• _TASK TO COMPLETE_
Within the entries below, find the portion that opens with the line containing "hoop with a" and closes with the line containing "d = d * thick + wave * sin(a * 5)". Retype that portion exactly and only.

• _MATERIAL SHOWN_
+---+
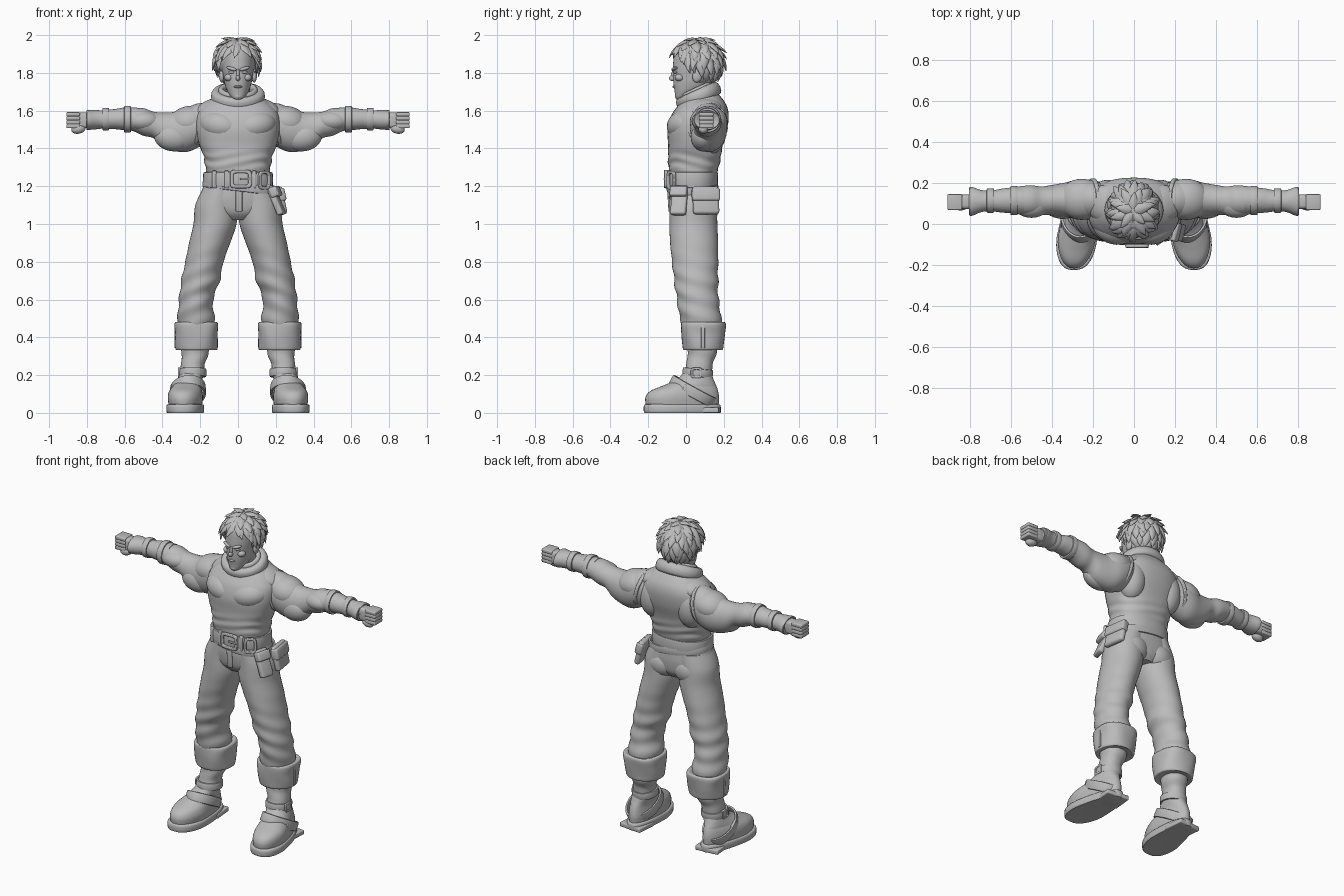
import bpy, bmesh, random
from math import sin, cos, pi, copysign, exp
from mathutils import Vector, Euler

random.seed(4)
default = bpy.data.objects.get("Cube")
if default:
    bpy.data.objects.remove(default)

grey = bpy.data.materials.new("plain grey")
grey.use_nodes = True
grey.diffuse_color = (.5, .5, .5, 1)
grey.node_tree.nodes["Principled BSDF"].inputs["Base Color"].default_value = (.5, .5, .5, 1)


# Shared helpers
def finish(name, bm, mirror=False, sharp=.8):
    bmesh.ops.recalc_face_normals(bm, faces=bm.faces)
    mesh = bpy.data.meshes.new(name)
    bm.to_mesh(mesh)
    bm.free()
    mesh.materials.append(grey)
    mesh.shade_smooth()
    mesh.set_sharp_from_angle(angle=sharp)
    obj = bpy.data.objects.new(name, mesh)
    bpy.context.scene.collection.objects.link(obj)
    if mirror:
        obj.modifiers.new("Mirror", "MIRROR").use_mirror_merge = False
    return obj


def skin(bm, rings, closed=False):
    loops = [[bm.verts.new(p) for p in ring] for ring in rings]
    pairs = list(zip(loops, loops[1:]))
    if closed:
        pairs.append((loops[-1], loops[0]))
    else:
        bm.faces.new(loops[0])
        bm.faces.new(loops[-1])
    for low, high in pairs:
        for i in range(len(low)):
            j = i - 1
            bm.faces.new((low[j], low[i], high[i], high[j]))


def oval(a, power):
    c, s = cos(a), sin(a)
    return copysign(abs(c) ** (2 / power), c), copysign(abs(s) ** (2 / power), s)


def resample(rows, steps):
    out = []
    for i in range(len(rows) - 1):
        p0, p1, p2, p3 = rows[max(i - 1, 0)], rows[i], rows[i + 1], rows[min(i + 2, len(rows) - 1)]
        for k in range(steps):
            t = k / steps
            out.append([b + t * (c - a) / 2 + t * t * (a - 2.5 * b + 2 * c - d / 2)
                        + t ** 3 * (3 * b - a - 3 * c + d) / 2
                        for a, b, c, d in zip(p0, p1, p2, p3)])
    return out + [rows[-1]]


def tube(name, rows, axis="z", power=2, mirror=False, steps=5, segs=40, warp=None, fold=None):
    """Rows hold position along the axis, two centre offsets and two radii."""
    rings = []
    for t, c1, c2, r1, r2 in resample(rows, steps):
        ring = []
        for k in range(segs):
            a = 2 * pi * k / segs
            u, v = oval(a, power)
            f = 1 + (fold(t, a) if fold else 0)
            u, v = c1 + r1 * u * f, c2 + r2 * v * f
            p = Vector({"x": (t, u, v), "y": (u, t, v), "z": (u, v, t)}[axis])
            ring.append(warp(p) if warp else p)
        rings.append(ring)
    bm = bmesh.new()
    skin(bm, rings)
    return finish(name, bm, mirror)


def band(name, loc, rx, ry, thick, height, rot=(0, 0, 0), power=2, mirror=False, soft=4, wave=0):
    """Closed hoop with a rounded section."""
    turn, rings = Euler(rot).to_matrix(), []
    for k in range(48):
        a = 2 * pi * k / 48
        u, v = oval(a, power)
        ring = []
        for j in range(12):
            d, h = oval(2 * pi * j / 12, soft)
            d = d * thick + wave * sin(a * 5)
            ring.append(Vector(loc) + turn @ Vector((u * (rx + d), v * (ry + d), h * height)))
        rings.append(ring)
    bm = bmesh.new()
    skin(bm, rings, True)
    return finish(name, bm, mirror)


def ball(name, loc, radii, mirror=False, rot=(0, 0, 0)):
    bm = bmesh.new()
    bmesh.ops.create_uvsphere(bm, u_segments=28, v_segments=18, radius=1)
    turn = Euler(rot).to_matrix()
    for v in bm.verts:
        v.co = Vector(loc) + turn @ Vector([a * r for a, r in zip(v.co, radii)])
    return finish(name, bm, mirror)


def block(name, loc, size, rot=(0, 0, 0), mirror=False, bevel=.01):
    bm = bmesh.new()
    bmesh.ops.create_cube(bm, size=1)
    turn = Euler(rot).to_matrix()
    for v in bm.verts:
        v.co = Vector(loc) + turn @ Vector([a * s for a, s in zip(v.co, size)])
    bmesh.ops.bevel(bm, geom=bm.edges[:], offset=bevel, segments=3, profile=.5, affect="EDGES")
    return finish(name, bm, mirror)


# Shirt, with gathered folds at the waist
def waist_folds(z, a):
    return .022 * exp(-((z - 1.33) / .05) ** 2) * sin(z * 110 + 3 * sin(a * 2))


tube("shirt", [(1.24, 0, .035, .165, .12), (1.3, 0, .04, .172, .133), (1.36, 0, .045, .182, .14),
               (1.42, 0, .05, .205, .145), (1.5, 0, .06, .222, .158), (1.57, 0, .073, .22, .153),
               (1.62, 0, .085, .19, .133), (1.66, 0, .09, .145, .105), (1.69, 0, .09, .1, .08)],
     power=2.4, steps=8, fold=waist_folds)
ball("chest_muscles", (.09, -.01, 1.52), (.115, .09, .08), True, (0, -.2, .25))
ball("back_muscles", (.13, .13, 1.5), (.085, .085, .13), True)
ball("shoulder_slopes", (.14, .1, 1.61), (.1, .09, .05), True, (0, .4, 0))
band("armhole_rims", (.2, .115, 1.525), .115, .1, .008, .01, (0, 1.35, 0), mirror=True)
band("collar", (0, .067, 1.675), .115, .098, .028, .037, (.43, 0, 0), soft=2.3)
band("inner_collar", (0, .063, 1.695), .09, .075, .016, .03, (.43, 0, 0), soft=2.3)

# Arms and hands
tube("arms", [(.12, .11, 1.54, .07, .09), (.2, .118, 1.525, .095, .115), (.27, .12, 1.5, .097, .118),
              (.34, .118, 1.49, .083, .103), (.4, .116, 1.5, .074, .09), (.45, .113, 1.525, .07, .07),
              (.5, .114, 1.54, .074, .073), (.56, .115, 1.553, .068, .06), (.63, .115, 1.556, .055, .052),
              (.72, .112, 1.552, .043, .042), (.8, .108, 1.552, .036, .038)], "x", mirror=True)
ball("shoulder_muscles", (.255, .12, 1.54), (.115, .1, .085), True, (0, .15, 0))
ball("biceps", (.345, .09, 1.46), (.1, .065, .075), True, (0, -.15, 0))
ball("forearm_muscles", (.5, .1, 1.545), (.09, .07, .055), True)
tube("bracers", [(.535, .115, 1.555, .066, .062), (.6, .115, 1.557, .063, .059), (.68, .113, 1.554, .053, .051),
                 (.73, .112, 1.553, .051, .049), (.8, .11, 1.55, .07, .052), (.79, .11, 1.55, .035, .03)],
     "x", mirror=True, fold=lambda x, a: .015 * sin(x * 90 + a * 2))
for name, x, r in (("upper", .585, .064), ("lower", .7, .053)):
    band(name + "_bracer_straps", (x, .114, 1.555), r, r, .007, .018, (0, pi / 2, 0), mirror=True)
block("palms", (.825, .108, 1.548), (.1, .07, .082), mirror=True, bevel=.018)
for n, finger in enumerate(("little", "ring", "middle", "index")):
    block(finger + "_fingers", (.873, .107, 1.518 + n * .021), (.072, .077, .022), mirror=True, bevel=.006)
ball("thumbs", (.845, .092, 1.503), (.038, .026, .025), True, (0, .2, 0))


# Trousers
def leg_folds(z, a):
    return .04 * exp(-((z - .62) / .17) ** 2) * sin(z * 62 + 1.6 * sin(a + 1) + a)


tube("trouser_legs", [(.42, .222, .09, .09, .1), (.5, .222, .078, .098, .11), (.6, .222, .062, .09, .11),
                      (.7, .198, .054, .102, .116), (.8, .178, .048, .101, .122), (.9, .15, .043, .109, .127),
                      (1, .122, .039, .114, .127), (1.1, .113, .038, .113, .125), (1.19, .09, .035, .095, .12)],
     mirror=True, steps=10, fold=leg_folds)
tube("trouser_seat", [(1.02, 0, .045, .08, .085), (1.06, 0, .04, .17, .115), (1.12, 0, .038, .214, .126),
                      (1.18, 0, .036, .19, .126), (1.26, 0, .035, .168, .12)], power=2.3)
ball("buttocks", (.09, .1, 1.08), (.095, .072, .085), True)
block("fly_flap", (.005, -.09, 1.12), (.035, .012, .11), (.06, 0, 0), bevel=.005)
tube("turned_cuffs", [(.335, .22, .09, .09, .092), (.335, .22, .09, .108, .103), (.37, .22, .09, .113, .11),
                      (.42, .22, .091, .114, .118), (.465, .221, .093, .118, .121), (.48, .221, .092, .11, .114),
                      (.475, .221, .09, .09, .1)],
     power=2.3, mirror=True, fold=lambda z, a: .02 * sin(a * 4 + z * 25))
block("cuff_seams", (.33, .09, .405), (.014, .02, .125), mirror=True, bevel=.004)

# Belt, buckle and pouches
band("belt", (0, .032, 1.235), .176, .129, .009, .04, power=2.3)
band("hanging_belt", (.01, .034, 1.195), .192, .13, .007, .022, (0, .12, 0), power=2.3)
band("buckle", (.015, -.107, 1.238), .048, .04, .009, .009, (pi / 2, 0, 0), power=6)
block("buckle_pin", (.04, -.112, 1.238), (.06, .012, .012), bevel=.004)
for x in (-.125, -.06, .085):
    block("belt_loop", (x, -.098 + x * x * 1.5, 1.236), (.024, .02, .092), (0, 0, -x * 2), bevel=.005)
band("strap_ring", (.14, -.078, 1.232), .03, .042, .008, .008, (pi / 2, 0, .6), power=3.5)
block("front_pouch", (.202, -.035, 1.125), (.035, .085, .165), (0, -.4, -.25), bevel=.012)
block("front_pouch_flap", (.198, -.038, 1.17), (.046, .092, .055), (0, -.4, -.25), bevel=.01)
block("rear_pouch", (.222, .105, 1.125), (.035, .14, .15), (0, -.22, .15), bevel=.015)
block("rear_pouch_flap", (.219, .105, 1.155), (.047, .148, .07), (0, -.22, .15), bevel=.012)


# Boots, narrowed at the heel and toed outward
def foot_shape(p):
    low = max(0, min(1, (.22 - p.z) / .08))
    squeeze = 1 - low * max(0, p.y + .08) * 1.3
    p.x = .272 + (p.x - .272) * squeeze - low * .09 * (p.y + .03)
    return p


tube("boot_soles", [(0, .275, -.02, .09, .195), (.004, .275, -.02, .1, .203), (.04, .275, -.02, .1, .203),
                    (.046, .275, -.02, .085, .19)], power=2.6, mirror=True, warp=foot_shape, steps=3)
block("boot_heels", (.262, .115, .014), (.15, .13, .028), (0, 0, -.09), True, .006)
tube("boot_uppers", [(.035, .275, -.02, .09, .192), (.08, .275, -.02, .096, .195), (.115, .275, -.01, .091, .18),
                     (.145, .27, .02, .08, .14), (.175, .258, .047, .072, .1), (.21, .245, .06, .065, .077),
                     (.26, .238, .072, .063, .07), (.31, .228, .084, .071, .076), (.38, .223, .088, .078, .08)],
     power=2.2, mirror=True, warp=foot_shape, steps=6, fold=lambda z, a: .02 * sin(z * 80 + a) * (z > .22))
band("ankle_straps", (.242, .062, .212), .068, .074, .007, .022, (-.1, 0, 0), mirror=True)
band("ankle_buckles", (.312, .055, .212), .022, .024, .006, .006, (0, pi / 2, 0), power=5, mirror=True)
band("instep_straps", (.265, .035, .115), .088, .125, .007, .028, (-.5, 0, -.1), mirror=True)
block("instep_buckles", (.342, .01, .125), (.025, .05, .04), (-.5, 0, 0), True, .006)

# Head and face
tube("neck", [(1.58, 0, .085, .075, .075), (1.66, 0, .07, .065, .065), (1.76, 0, .065, .062, .068)])
tube("head", [(1.658, 0, -.03, .016, .018), (1.67, 0, -.02, .034, .036), (1.7, 0, .008, .055, .068),
              (1.74, 0, .032, .07, .098), (1.79, 0, .045, .079, .113), (1.85, 0, .052, .086, .12),
              (1.92, 0, .058, .082, .115), (1.97, 0, .06, .05, .07)], power=2.15)
ball("nose", (0, -.068, 1.772), (.012, .022, .016))
ball("nose_bridge", (0, -.064, 1.795), (.009, .014, .035), rot=(-.25, 0, 0))
ball("brows", (.034, -.061, 1.822), (.03, .013, .009), True, (0, -.25, .35))
ball("eyes", (.034, -.056, 1.803), (.018, .009, .007), True, (0, 0, .35))
ball("lips", (0, -.06, 1.727), (.023, .012, .007))
ball("chin", (0, -.035, 1.676), (.026, .024, .018))
ball("cheekbones", (.048, -.034, 1.775), (.024, .025, .02), True)
ball("ears", (.086, .06, 1.785), (.014, .026, .036), True, (-.2, 0, 0))

# Hair: a cap covered with overlapping curved locks
crown = Vector((-.005, .063, 1.862))
ball("hair_cap", crown + Vector((0, .012, .01)), (.108, .118, .108))
hair = bmesh.new()


def hair_point(theta, phi, s):
    return crown + s * Vector((.116 * sin(theta) * sin(phi), -.13 * sin(theta) * cos(phi), .12 * cos(theta)))


def lock(theta, phi, reach, width, lift, sweep):
    rings = []
    for k in range(7):
        t = k / 6
        th, ph = theta + reach * t, phi + sweep * t
        p = hair_point(th, ph, .93 + .16 * t + lift * t * t)
        out = (p - crown).normalized()
        side = Vector((cos(ph), sin(ph), 0))
        w = width * (1 - t ** 1.8) * (.75 + .6 * t) + .001
        rings.append([p + side * w * c + out * w * .5 * s
                      for c, s in (oval(j * pi / 4, 1.6) for j in range(8))])
    skin(hair, rings)


for row, theta in enumerate((.08, .35, .65, .95, 1.25, 1.55, 1.85, 2.1)):
    count = 5 + int(11 * sin(min(theta, 1.6)))
    for k in range(count):
        phi = 2 * pi * (k + .5 * (row % 2)) / count - pi
        front = abs(phi)
        if (front < .95 and theta > .9) or (front < 1.5 and theta > 1.3):
            continue
        lock(theta, phi, random.uniform(.55, .72), random.uniform(.024, .032),
             random.uniform(.03, .15), random.uniform(-.15, .2))
# Side-swept fringe and sideburns
for phi, reach, sweep in ((-.75, 1.05, -.25), (-.45, 1.0, -.4), (-.15, .95, -.45), (.1, .85, -.2),
                          (.35, .85, .25), (.62, .95, .3), (.85, 1.1, .2)):
    lock(.6, phi, reach, .03, .1, sweep)
for side in (-1, 1):
    for k in range(3):
        lock(1.2, side * (1.1 + .22 * k), .95, .02, -.08, side * .1)
finish("hair", hair, sharp=.6)
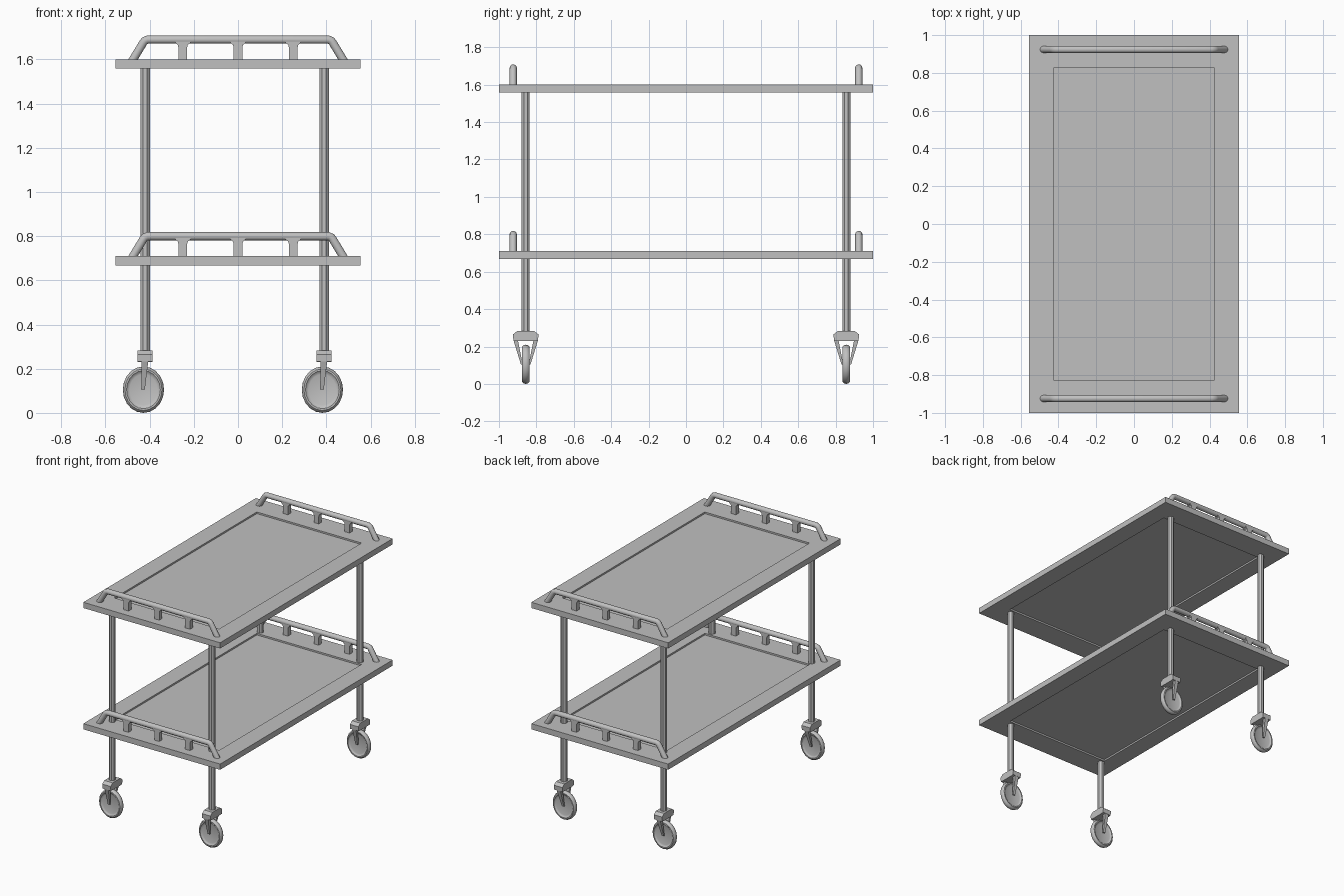
import bpy, bmesh, math
from mathutils import Matrix, Vector

cube = bpy.data.objects.get("Cube")
if cube:
    bpy.data.objects.remove(cube, do_unlink=True)

grey = bpy.data.materials.new("light grey")
grey.use_nodes = True
COLOUR = (0.53, 0.53, 0.53, 1)
grey.diffuse_color = COLOUR
grey.node_tree.nodes["Principled BSDF"].inputs["Base Color"].default_value = COLOUR


def place(name, data, loc):
    ob = bpy.data.objects.new(name, data)
    ob.location = loc
    bpy.context.collection.objects.link(ob)
    return ob


def to_mesh(name, bm, smooth=False):
    bmesh.ops.recalc_face_normals(bm, faces=bm.faces)
    me = bpy.data.meshes.new(name)
    bm.to_mesh(me)
    bm.free()
    me.materials.append(grey)
    for p in me.polygons:
        p.use_smooth = smooth
    return me


def loft(bm, rings):
    """Skin closed rings of points and cap both ends."""
    loops = [[bm.verts.new(p) for p in ring] for ring in rings]
    n = len(loops[0])
    for a, b in zip(loops, loops[1:]):
        for i in range(n):
            j = (i + 1) % n
            bm.faces.new((a[i], a[j], b[j], b[i]))
    bm.faces.new(loops[0])
    bm.faces.new(loops[-1])


# Tray: slab with a shallow recess on both faces
def tray_mesh():
    bm = bmesh.new()
    bmesh.ops.create_cube(bm, size=1, matrix=Matrix.Diagonal((1.11, 2, 0.042, 1)))
    for side in (1, -1):
        face = next(f for f in bm.faces if f.normal.z * side > 0.9)
        bmesh.ops.inset_region(bm, faces=[face], thickness=0.1)
        for v in face.verts:
            v.co.x = math.copysign(0.425, v.co.x)
            v.co.y = math.copysign(0.825, v.co.y)
        wall = bmesh.ops.extrude_face_region(bm, geom=[face])["geom"]
        for v in (g for g in wall if isinstance(g, bmesh.types.BMVert)):
            v.co.z -= side * 0.012
        bmesh.ops.delete(bm, geom=[face], context='FACES')
    return to_mesh("tray", bm)


# Rail: tube bent over the tray end
def rail_curve():
    cu = bpy.data.curves.new("rail", 'CURVE')
    cu.dimensions = '3D'
    cu.bevel_depth = 0.0195
    cu.bevel_resolution = 3
    cu.use_fill_caps = True
    half = [(-0.481, -0.01), (-0.43, 0.074), (-0.423, 0.084), (-0.41, 0.0895)]
    path = half + [(-x, z) for x, z in reversed(half)]
    sp = cu.splines.new('POLY')
    sp.points.add(len(path) - 1)
    for pt, (x, z) in zip(sp.points, path):
        pt.co = (x, 0, z, 1)
    sp.use_smooth = True
    cu.materials.append(grey)
    return cu


# Rail post: flares into the tube at the top
def post_mesh():
    half = [(0.02, -0.005), (0.02, 0.055), (0.023, 0.066), (0.034, 0.074), (0.034, 0.085)]
    prof = half + [(-x, z) for x, z in reversed(half)]
    bm = bmesh.new()
    loft(bm, [[(x, y, z) for x, z in prof] for y in (-0.017, 0.017)])
    return to_mesh("rail_post", bm)


# Leg: octagonal tube
def leg_mesh():
    bm = bmesh.new()
    bmesh.ops.create_cone(bm, cap_ends=True, segments=8, radius1=0.0233, radius2=0.0233,
                          depth=1.32, matrix=Matrix.Rotation(math.pi / 8, 4, 'Z'))
    return to_mesh("leg", bm)


# Caster fork: chamfered bridge with two tapering arms
def fork_mesh():
    bm = bmesh.new()
    half = [(0.042, 0.23), (0.066, 0.232), (0.068, 0.265), (0.045, 0.283)]
    prof = half + [(-y, z) for y, z in reversed(half)]
    loft(bm, [[(x, y, z) for y, z in prof] for x in (-0.034, 0.034)])
    for s in (1, -1):
        rings = []
        for x0, x1, y0, y1, z in ((-0.017, 0.014, 0.042, 0.066, 0.235),
                                  (-0.018, -0.002, 0.016, 0.026, 0.105)):
            rings.append([(x0, s * y0, z), (x1, s * y0, z), (x1, s * y1, z), (x0, s * y1, z)])
        loft(bm, rings)
    return to_mesh("caster_fork", bm)


# Wheel: dished disc with a rounded tyre, lathed about its axle
def wheel_mesh():
    half = [(0.010, 0), (0.010, 0.07), (0.013, 0.079), (0.019, 0.086), (0.019, 0.094), (0.012, 0.102)]
    prof = half + [(0, 0.105)] + [(-x, r) for x, r in reversed(half)]
    bm = bmesh.new()
    vs = [bm.verts.new((0, y, r)) for y, r in prof]
    es = [bm.edges.new(pair) for pair in zip(vs, vs[1:])]
    bmesh.ops.spin(bm, geom=vs + es, cent=(0, 0, 0), axis=(0, 1, 0),
                   angle=2 * math.pi, steps=20)
    bmesh.ops.remove_doubles(bm, verts=bm.verts, dist=0.0001)
    bmesh.ops.scale(bm, vec=Vector((0.89, 1, 1)), verts=bm.verts)
    me = to_mesh("wheel", bm, smooth=True)
    me.set_sharp_from_angle(angle=math.radians(35))
    return me


tray, rail, post = tray_mesh(), rail_curve(), post_mesh()
leg, fork, wheel = leg_mesh(), fork_mesh(), wheel_mesh()

# Two shelves, each with a rail at both ends
for level, top in (("upper", 1.6), ("lower", 0.71)):
    place(level + "_tray", tray, (0, 0, top - 0.021))
    for end, y in (("front", -0.924), ("back", 0.924)):
        place(f"{level}_{end}_rail", rail, (0, y, top))
        for x in (-0.25, 0, 0.25):
            place(f"{level}_{end}_rail_post", post, (x, y, top))

# Four legs on casters
for side, x in (("right", -0.42), ("left", 0.39)):
    for end, y in (("front", -0.857), ("back", 0.857)):
        place(f"{end}_{side}_leg", leg, (x, y, 0.915))
        place(f"{end}_{side}_caster_fork", fork, (x, y, 0))
        place(f"{end}_{side}_wheel", wheel, (x - 0.008, y, 0.105))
+---+
• _RESPONSE AREA_
    """Closed hoop with a rounded section."""
    turn, rings = Euler(rot).to_matrix(), []
    for k in range(48):
        a = 2 * pi * k / 48
        u, v = oval(a, power)
        ring = []
        for j in range(12):
            d, h = oval(2 * pi * j / 12, soft)
            d = d * thick + wave * sin(a * 5)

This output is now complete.